> Activity: Write the records below out in full, character for character, with no pictures.

> Given records:

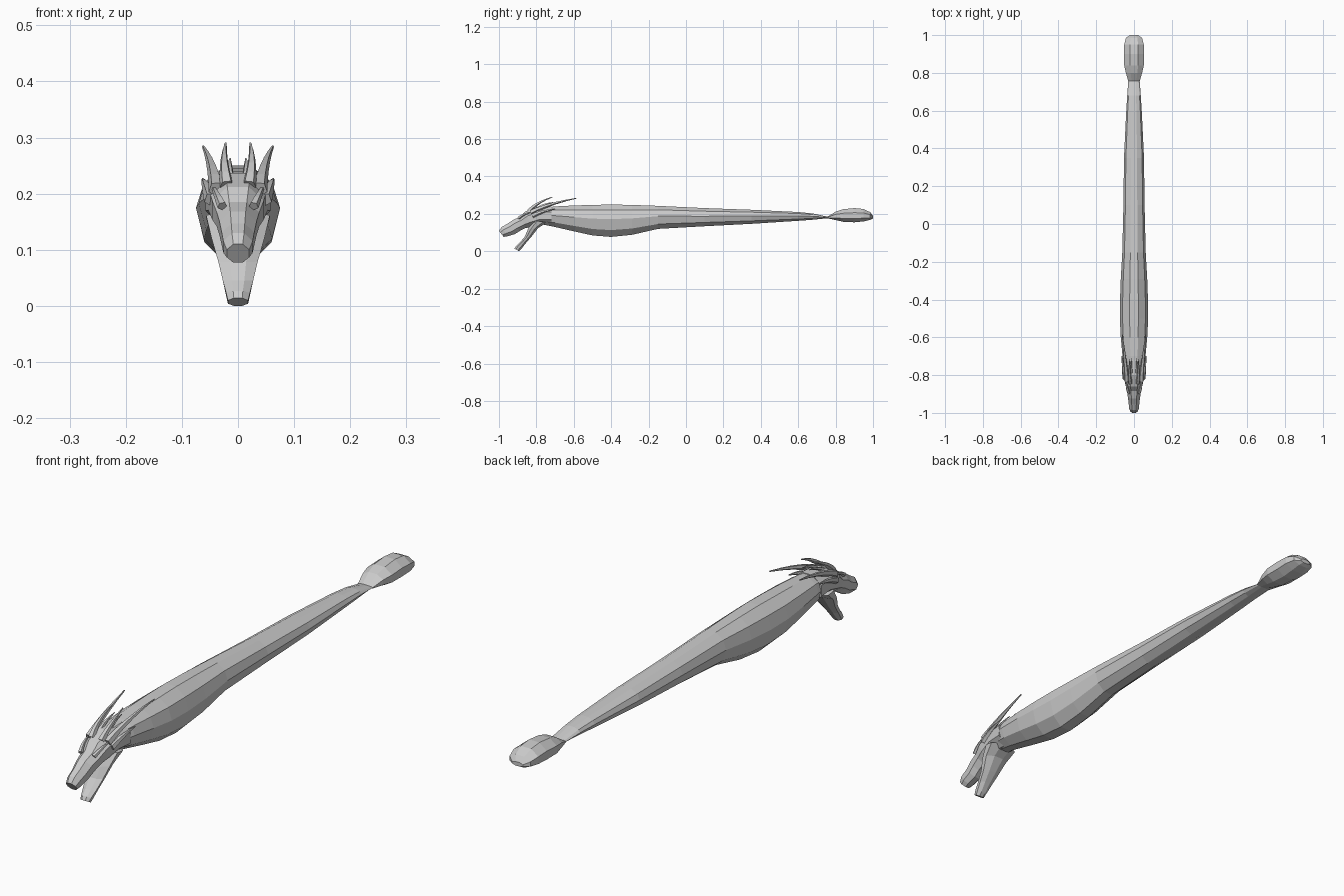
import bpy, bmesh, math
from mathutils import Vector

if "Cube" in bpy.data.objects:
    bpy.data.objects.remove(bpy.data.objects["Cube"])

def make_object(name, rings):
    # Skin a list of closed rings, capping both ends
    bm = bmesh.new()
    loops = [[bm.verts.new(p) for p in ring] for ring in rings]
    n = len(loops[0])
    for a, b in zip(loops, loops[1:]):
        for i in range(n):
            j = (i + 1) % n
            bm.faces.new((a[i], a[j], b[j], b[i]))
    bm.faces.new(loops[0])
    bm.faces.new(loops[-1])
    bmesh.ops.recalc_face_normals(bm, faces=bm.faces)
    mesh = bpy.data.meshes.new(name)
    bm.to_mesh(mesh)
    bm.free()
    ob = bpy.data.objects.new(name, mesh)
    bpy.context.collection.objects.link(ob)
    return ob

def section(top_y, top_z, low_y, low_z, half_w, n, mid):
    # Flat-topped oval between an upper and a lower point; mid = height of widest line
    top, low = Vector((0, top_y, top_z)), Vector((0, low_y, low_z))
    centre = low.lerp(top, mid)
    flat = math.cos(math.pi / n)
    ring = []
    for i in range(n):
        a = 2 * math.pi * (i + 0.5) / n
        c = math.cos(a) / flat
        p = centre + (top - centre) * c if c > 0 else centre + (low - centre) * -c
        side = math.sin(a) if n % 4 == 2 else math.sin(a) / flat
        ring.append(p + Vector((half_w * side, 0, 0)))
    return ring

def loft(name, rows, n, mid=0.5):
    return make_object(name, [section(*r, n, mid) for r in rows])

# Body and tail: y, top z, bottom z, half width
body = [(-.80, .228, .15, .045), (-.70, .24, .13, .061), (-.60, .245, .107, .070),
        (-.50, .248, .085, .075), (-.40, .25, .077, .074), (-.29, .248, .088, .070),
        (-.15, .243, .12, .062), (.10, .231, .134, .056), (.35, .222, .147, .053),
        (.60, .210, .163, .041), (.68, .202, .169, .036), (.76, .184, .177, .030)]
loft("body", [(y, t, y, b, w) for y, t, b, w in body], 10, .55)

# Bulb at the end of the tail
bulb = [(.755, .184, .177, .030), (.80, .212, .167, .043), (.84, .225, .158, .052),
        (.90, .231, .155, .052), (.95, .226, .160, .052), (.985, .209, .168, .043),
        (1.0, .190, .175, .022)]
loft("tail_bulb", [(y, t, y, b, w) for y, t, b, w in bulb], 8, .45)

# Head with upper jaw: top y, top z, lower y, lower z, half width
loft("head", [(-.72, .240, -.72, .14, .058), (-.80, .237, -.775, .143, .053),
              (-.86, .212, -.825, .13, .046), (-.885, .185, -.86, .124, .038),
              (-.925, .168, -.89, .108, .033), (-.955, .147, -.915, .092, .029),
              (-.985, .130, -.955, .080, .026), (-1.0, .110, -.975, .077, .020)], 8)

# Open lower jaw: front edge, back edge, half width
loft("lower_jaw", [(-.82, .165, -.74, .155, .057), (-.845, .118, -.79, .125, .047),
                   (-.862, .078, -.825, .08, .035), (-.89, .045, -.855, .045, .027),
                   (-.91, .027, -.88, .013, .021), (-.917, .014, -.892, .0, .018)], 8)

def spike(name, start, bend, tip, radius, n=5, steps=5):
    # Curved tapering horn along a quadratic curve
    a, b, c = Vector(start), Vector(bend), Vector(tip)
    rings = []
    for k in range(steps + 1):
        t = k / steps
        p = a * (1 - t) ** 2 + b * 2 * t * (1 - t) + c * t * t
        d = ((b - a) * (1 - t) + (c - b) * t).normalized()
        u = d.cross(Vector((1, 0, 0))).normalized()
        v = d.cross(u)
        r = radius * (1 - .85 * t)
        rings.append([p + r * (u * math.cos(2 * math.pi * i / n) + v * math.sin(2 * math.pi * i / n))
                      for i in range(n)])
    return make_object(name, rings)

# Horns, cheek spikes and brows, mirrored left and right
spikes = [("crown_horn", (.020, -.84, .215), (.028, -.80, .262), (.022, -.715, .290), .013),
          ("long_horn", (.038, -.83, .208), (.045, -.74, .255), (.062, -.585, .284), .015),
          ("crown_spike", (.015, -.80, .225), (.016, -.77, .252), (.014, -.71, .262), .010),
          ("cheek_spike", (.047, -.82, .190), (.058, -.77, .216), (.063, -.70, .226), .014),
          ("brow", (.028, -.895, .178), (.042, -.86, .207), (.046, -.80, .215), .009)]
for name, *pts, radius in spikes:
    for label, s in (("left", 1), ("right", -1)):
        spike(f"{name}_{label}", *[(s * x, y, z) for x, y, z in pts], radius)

> Problem solution:
import bpy, bmesh, math
from mathutils import Vector

if "Cube" in bpy.data.objects:
    bpy.data.objects.remove(bpy.data.objects["Cube"])

def make_object(name, rings):
    # Skin a list of closed rings, capping both ends
    bm = bmesh.new()
    loops = [[bm.verts.new(p) for p in ring] for ring in rings]
    n = len(loops[0])
    for a, b in zip(loops, loops[1:]):
        for i in range(n):
            j = (i + 1) % n
            bm.faces.new((a[i], a[j], b[j], b[i]))
    bm.faces.new(loops[0])
    bm.faces.new(loops[-1])
    bmesh.ops.recalc_face_normals(bm, faces=bm.faces)
    mesh = bpy.data.meshes.new(name)
    bm.to_mesh(mesh)
    bm.free()
    ob = bpy.data.objects.new(name, mesh)
    bpy.context.collection.objects.link(ob)
    return ob

def section(top_y, top_z, low_y, low_z, half_w, n, mid):
    # Flat-topped oval between an upper and a lower point; mid = height of widest line
    top, low = Vector((0, top_y, top_z)), Vector((0, low_y, low_z))
    centre = low.lerp(top, mid)
    flat = math.cos(math.pi / n)
    ring = []
    for i in range(n):
        a = 2 * math.pi * (i + 0.5) / n
        c = math.cos(a) / flat
        p = centre + (top - centre) * c if c > 0 else centre + (low - centre) * -c
        side = math.sin(a) if n % 4 == 2 else math.sin(a) / flat
        ring.append(p + Vector((half_w * side, 0, 0)))
    return ring

def loft(name, rows, n, mid=0.5):
    return make_object(name, [section(*r, n, mid) for r in rows])

# Body and tail: y, top z, bottom z, half width
body = [(-.80, .228, .15, .045), (-.70, .24, .13, .061), (-.60, .245, .107, .070),
        (-.50, .248, .085, .075), (-.40, .25, .077, .074), (-.29, .248, .088, .070),
        (-.15, .243, .12, .062), (.10, .231, .134, .056), (.35, .222, .147, .053),
        (.60, .210, .163, .041), (.68, .202, .169, .036), (.76, .184, .177, .030)]
loft("body", [(y, t, y, b, w) for y, t, b, w in body], 10, .55)

# Bulb at the end of the tail
bulb = [(.755, .184, .177, .030), (.80, .212, .167, .043), (.84, .225, .158, .052),
        (.90, .231, .155, .052), (.95, .226, .160, .052), (.985, .209, .168, .043),
        (1.0, .190, .175, .022)]
loft("tail_bulb", [(y, t, y, b, w) for y, t, b, w in bulb], 8, .45)

# Head with upper jaw: top y, top z, lower y, lower z, half width
loft("head", [(-.72, .240, -.72, .14, .058), (-.80, .237, -.775, .143, .053),
              (-.86, .212, -.825, .13, .046), (-.885, .185, -.86, .124, .038),
              (-.925, .168, -.89, .108, .033), (-.955, .147, -.915, .092, .029),
              (-.985, .130, -.955, .080, .026), (-1.0, .110, -.975, .077, .020)], 8)

# Open lower jaw: front edge, back edge, half width
loft("lower_jaw", [(-.82, .165, -.74, .155, .057), (-.845, .118, -.79, .125, .047),
                   (-.862, .078, -.825, .08, .035), (-.89, .045, -.855, .045, .027),
                   (-.91, .027, -.88, .013, .021), (-.917, .014, -.892, .0, .018)], 8)

def spike(name, start, bend, tip, radius, n=5, steps=5):
    # Curved tapering horn along a quadratic curve
    a, b, c = Vector(start), Vector(bend), Vector(tip)
    rings = []
    for k in range(steps + 1):
        t = k / steps
        p = a * (1 - t) ** 2 + b * 2 * t * (1 - t) + c * t * t
        d = ((b - a) * (1 - t) + (c - b) * t).normalized()
        u = d.cross(Vector((1, 0, 0))).normalized()
        v = d.cross(u)
        r = radius * (1 - .85 * t)
        rings.append([p + r * (u * math.cos(2 * math.pi * i / n) + v * math.sin(2 * math.pi * i / n))
                      for i in range(n)])
    return make_object(name, rings)

# Horns, cheek spikes and brows, mirrored left and right
spikes = [("crown_horn", (.020, -.84, .215), (.028, -.80, .262), (.022, -.715, .290), .013),
          ("long_horn", (.038, -.83, .208), (.045, -.74, .255), (.062, -.585, .284), .015),
          ("crown_spike", (.015, -.80, .225), (.016, -.77, .252), (.014, -.71, .262), .010),
          ("cheek_spike", (.047, -.82, .190), (.058, -.77, .216), (.063, -.70, .226), .014),
          ("brow", (.028, -.895, .178), (.042, -.86, .207), (.046, -.80, .215), .009)]
for name, *pts, radius in spikes:
    for label, s in (("left", 1), ("right", -1)):
        spike(f"{name}_{label}", *[(s * x, y, z) for x, y, z in pts], radius)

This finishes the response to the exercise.